┌─ DATASET EXCERPTS

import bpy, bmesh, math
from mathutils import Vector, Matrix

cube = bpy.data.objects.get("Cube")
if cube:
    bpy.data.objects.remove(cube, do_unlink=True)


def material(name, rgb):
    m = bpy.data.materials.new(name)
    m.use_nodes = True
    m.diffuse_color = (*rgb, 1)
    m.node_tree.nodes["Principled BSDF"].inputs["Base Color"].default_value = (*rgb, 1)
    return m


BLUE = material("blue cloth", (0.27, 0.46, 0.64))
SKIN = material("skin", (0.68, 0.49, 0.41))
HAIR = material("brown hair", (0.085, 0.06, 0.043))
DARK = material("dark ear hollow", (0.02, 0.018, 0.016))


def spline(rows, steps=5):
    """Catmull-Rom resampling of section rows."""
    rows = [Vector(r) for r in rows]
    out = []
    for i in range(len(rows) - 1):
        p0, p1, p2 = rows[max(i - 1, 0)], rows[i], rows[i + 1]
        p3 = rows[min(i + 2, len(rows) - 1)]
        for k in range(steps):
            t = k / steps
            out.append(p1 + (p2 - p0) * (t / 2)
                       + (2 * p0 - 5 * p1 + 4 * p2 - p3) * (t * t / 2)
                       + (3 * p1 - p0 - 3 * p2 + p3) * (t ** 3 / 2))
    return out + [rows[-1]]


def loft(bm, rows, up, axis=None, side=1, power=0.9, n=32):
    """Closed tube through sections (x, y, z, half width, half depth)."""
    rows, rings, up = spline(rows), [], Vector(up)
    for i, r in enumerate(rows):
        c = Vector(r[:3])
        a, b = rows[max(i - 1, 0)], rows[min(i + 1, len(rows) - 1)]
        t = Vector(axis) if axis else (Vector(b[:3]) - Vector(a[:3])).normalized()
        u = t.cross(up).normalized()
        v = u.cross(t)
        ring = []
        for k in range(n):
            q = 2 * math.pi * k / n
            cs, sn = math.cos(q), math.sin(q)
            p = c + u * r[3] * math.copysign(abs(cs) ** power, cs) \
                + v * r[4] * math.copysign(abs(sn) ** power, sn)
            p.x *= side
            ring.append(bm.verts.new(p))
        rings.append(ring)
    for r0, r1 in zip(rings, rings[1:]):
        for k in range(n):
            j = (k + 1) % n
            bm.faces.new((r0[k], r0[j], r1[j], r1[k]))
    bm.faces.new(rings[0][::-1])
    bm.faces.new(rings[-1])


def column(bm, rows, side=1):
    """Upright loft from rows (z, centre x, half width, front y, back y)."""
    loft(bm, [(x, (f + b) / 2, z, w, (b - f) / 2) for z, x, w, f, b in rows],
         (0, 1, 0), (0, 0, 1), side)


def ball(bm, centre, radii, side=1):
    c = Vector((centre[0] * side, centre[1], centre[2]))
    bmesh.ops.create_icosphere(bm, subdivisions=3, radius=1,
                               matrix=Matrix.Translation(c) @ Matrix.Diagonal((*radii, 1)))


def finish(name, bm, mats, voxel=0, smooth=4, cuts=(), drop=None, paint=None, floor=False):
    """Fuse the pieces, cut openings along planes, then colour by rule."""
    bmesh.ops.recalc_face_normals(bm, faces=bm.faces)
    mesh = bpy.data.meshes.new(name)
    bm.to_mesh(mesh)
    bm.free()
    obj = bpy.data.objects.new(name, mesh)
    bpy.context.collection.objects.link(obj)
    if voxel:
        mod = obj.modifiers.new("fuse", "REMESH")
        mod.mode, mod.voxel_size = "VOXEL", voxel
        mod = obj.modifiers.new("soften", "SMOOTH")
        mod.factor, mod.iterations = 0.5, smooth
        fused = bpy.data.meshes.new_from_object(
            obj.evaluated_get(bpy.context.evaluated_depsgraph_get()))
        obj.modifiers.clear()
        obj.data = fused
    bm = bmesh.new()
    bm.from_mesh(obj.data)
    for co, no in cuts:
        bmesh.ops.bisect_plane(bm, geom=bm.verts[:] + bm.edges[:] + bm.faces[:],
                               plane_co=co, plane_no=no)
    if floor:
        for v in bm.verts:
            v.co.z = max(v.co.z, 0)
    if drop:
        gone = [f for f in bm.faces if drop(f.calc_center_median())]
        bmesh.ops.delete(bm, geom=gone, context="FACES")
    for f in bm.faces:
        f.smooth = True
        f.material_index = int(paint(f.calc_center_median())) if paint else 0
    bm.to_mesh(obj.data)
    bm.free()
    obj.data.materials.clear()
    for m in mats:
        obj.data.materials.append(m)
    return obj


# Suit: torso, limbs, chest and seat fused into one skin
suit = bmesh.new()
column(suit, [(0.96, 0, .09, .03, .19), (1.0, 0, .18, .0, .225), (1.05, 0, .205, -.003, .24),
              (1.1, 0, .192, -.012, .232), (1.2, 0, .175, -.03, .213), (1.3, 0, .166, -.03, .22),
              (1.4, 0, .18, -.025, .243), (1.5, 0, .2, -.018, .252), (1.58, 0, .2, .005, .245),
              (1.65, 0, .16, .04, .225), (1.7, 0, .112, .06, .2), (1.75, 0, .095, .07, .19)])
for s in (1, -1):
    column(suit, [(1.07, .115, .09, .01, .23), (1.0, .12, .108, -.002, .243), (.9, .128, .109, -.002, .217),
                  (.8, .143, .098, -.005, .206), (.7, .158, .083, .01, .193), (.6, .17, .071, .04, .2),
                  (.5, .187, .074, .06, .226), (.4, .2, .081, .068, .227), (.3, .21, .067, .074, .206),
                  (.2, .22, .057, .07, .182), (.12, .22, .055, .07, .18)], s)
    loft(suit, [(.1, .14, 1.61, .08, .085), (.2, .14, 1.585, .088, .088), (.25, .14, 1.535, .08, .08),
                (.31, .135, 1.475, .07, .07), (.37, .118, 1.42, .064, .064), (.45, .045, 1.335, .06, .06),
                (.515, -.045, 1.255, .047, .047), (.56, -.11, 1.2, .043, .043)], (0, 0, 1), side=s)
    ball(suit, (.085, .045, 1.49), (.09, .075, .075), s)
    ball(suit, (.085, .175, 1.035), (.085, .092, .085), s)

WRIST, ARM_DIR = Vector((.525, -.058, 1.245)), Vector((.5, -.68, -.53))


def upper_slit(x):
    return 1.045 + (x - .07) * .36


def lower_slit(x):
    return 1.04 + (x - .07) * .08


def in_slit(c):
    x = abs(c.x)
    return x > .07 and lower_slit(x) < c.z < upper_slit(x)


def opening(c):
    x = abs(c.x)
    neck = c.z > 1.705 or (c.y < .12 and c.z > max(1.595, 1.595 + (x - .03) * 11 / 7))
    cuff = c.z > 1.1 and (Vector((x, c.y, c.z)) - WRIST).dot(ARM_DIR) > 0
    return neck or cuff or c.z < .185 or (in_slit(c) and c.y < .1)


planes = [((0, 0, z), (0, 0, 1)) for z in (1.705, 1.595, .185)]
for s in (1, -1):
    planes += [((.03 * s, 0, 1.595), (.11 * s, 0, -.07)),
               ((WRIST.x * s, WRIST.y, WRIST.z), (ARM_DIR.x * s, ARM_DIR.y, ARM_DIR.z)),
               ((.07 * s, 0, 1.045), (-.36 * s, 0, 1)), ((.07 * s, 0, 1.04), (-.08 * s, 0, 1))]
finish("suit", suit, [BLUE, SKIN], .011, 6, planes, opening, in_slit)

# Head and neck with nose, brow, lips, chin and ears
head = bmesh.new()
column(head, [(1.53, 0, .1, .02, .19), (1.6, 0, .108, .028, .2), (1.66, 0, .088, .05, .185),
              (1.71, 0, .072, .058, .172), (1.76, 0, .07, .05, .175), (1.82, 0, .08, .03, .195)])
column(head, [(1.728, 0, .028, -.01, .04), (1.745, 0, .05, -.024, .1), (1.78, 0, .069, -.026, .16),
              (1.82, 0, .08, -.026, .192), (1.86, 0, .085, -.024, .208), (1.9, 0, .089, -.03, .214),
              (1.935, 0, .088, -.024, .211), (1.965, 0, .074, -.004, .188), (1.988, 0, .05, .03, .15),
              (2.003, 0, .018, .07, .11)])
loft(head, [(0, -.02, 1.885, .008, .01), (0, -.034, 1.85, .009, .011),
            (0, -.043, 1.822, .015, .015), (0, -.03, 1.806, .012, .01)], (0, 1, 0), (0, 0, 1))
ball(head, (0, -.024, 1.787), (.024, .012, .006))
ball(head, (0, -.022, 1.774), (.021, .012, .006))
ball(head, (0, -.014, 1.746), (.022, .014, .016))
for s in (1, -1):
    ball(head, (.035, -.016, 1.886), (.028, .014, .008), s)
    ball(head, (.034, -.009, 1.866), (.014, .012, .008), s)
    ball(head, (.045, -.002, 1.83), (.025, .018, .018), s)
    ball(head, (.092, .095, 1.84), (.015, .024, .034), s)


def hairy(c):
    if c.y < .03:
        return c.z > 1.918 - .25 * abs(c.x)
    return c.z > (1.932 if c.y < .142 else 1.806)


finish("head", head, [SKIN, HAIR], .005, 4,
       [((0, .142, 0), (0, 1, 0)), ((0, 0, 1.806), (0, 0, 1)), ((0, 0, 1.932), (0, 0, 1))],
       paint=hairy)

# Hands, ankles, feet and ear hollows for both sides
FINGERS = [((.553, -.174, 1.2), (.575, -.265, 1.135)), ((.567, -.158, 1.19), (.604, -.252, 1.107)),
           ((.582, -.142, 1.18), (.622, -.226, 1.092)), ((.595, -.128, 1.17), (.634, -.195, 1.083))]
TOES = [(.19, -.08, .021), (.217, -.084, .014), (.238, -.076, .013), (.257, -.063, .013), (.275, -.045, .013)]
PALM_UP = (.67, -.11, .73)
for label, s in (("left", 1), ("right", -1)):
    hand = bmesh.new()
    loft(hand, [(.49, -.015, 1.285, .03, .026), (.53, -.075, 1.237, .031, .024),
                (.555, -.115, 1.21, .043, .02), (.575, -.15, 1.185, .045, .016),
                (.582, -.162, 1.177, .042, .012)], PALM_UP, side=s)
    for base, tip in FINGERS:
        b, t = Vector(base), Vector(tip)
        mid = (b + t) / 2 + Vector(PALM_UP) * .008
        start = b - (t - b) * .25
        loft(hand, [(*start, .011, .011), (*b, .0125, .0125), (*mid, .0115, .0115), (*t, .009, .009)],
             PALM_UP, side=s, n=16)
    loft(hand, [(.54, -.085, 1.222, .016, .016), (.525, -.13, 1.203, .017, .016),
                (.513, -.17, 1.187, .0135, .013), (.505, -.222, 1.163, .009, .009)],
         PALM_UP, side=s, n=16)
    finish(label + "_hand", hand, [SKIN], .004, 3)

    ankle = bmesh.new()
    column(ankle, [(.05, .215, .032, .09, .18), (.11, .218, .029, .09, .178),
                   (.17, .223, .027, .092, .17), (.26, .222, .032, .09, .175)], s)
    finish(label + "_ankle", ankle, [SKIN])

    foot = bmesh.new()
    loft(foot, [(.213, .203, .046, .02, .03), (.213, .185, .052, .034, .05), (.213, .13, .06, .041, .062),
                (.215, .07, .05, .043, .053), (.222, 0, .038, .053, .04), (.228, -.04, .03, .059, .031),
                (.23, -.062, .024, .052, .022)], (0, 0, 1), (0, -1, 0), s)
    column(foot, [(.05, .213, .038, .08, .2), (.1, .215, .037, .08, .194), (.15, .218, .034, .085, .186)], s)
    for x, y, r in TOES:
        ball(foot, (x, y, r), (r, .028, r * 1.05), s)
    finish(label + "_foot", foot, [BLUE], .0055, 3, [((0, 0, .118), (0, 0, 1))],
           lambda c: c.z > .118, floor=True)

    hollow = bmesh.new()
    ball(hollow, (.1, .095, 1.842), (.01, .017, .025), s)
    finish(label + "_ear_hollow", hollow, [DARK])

└─

■ WHAT THE TASK REQUIRES
Within the listing above, locate the line containing "(0.27, 0.46, 0.64))" and the line containing "c = Vector((centre[0]". Reproduce those two lines and all lines between them exactly, with nothing added.

■ ANSWER SPACE
BLUE = material("blue cloth", (0.27, 0.46, 0.64))
SKIN = material("skin", (0.68, 0.49, 0.41))
HAIR = material("brown hair", (0.085, 0.06, 0.043))
DARK = material("dark ear hollow", (0.02, 0.018, 0.016))


def spline(rows, steps=5):
    """Catmull-Rom resampling of section rows."""
    rows = [Vector(r) for r in rows]
    out = []
    for i in range(len(rows) - 1):
        p0, p1, p2 = rows[max(i - 1, 0)], rows[i], rows[i + 1]
        p3 = rows[min(i + 2, len(rows) - 1)]
        for k in range(steps):
            t = k / steps
            out.append(p1 + (p2 - p0) * (t / 2)
                       + (2 * p0 - 5 * p1 + 4 * p2 - p3) * (t * t / 2)
                       + (3 * p1 - p0 - 3 * p2 + p3) * (t ** 3 / 2))
    return out + [rows[-1]]


def loft(bm, rows, up, axis=None, side=1, power=0.9, n=32):
    """Closed tube through sections (x, y, z, half width, half depth)."""
    rows, rings, up = spline(rows), [], Vector(up)
    for i, r in enumerate(rows):
        c = Vector(r[:3])
        a, b = rows[max(i - 1, 0)], rows[min(i + 1, len(rows) - 1)]
        t = Vector(axis) if axis else (Vector(b[:3]) - Vector(a[:3])).normalized()
        u = t.cross(up).normalized()
        v = u.cross(t)
        ring = []
        for k in range(n):
            q = 2 * math.pi * k / n
            cs, sn = math.cos(q), math.sin(q)
            p = c + u * r[3] * math.copysign(abs(cs) ** power, cs) \
                + v * r[4] * math.copysign(abs(sn) ** power, sn)
            p.x *= side
            ring.append(bm.verts.new(p))
        rings.append(ring)
    for r0, r1 in zip(rings, rings[1:]):
        for k in range(n):
            j = (k + 1) % n
            bm.faces.new((r0[k], r0[j], r1[j], r1[k]))
    bm.faces.new(rings[0][::-1])
    bm.faces.new(rings[-1])


def column(bm, rows, side=1):
    """Upright loft from rows (z, centre x, half width, front y, back y)."""
    loft(bm, [(x, (f + b) / 2, z, w, (b - f) / 2) for z, x, w, f, b in rows],
         (0, 1, 0), (0, 0, 1), side)


def ball(bm, centre, radii, side=1):
    c = Vector((centre[0] * side, centre[1], centre[2]))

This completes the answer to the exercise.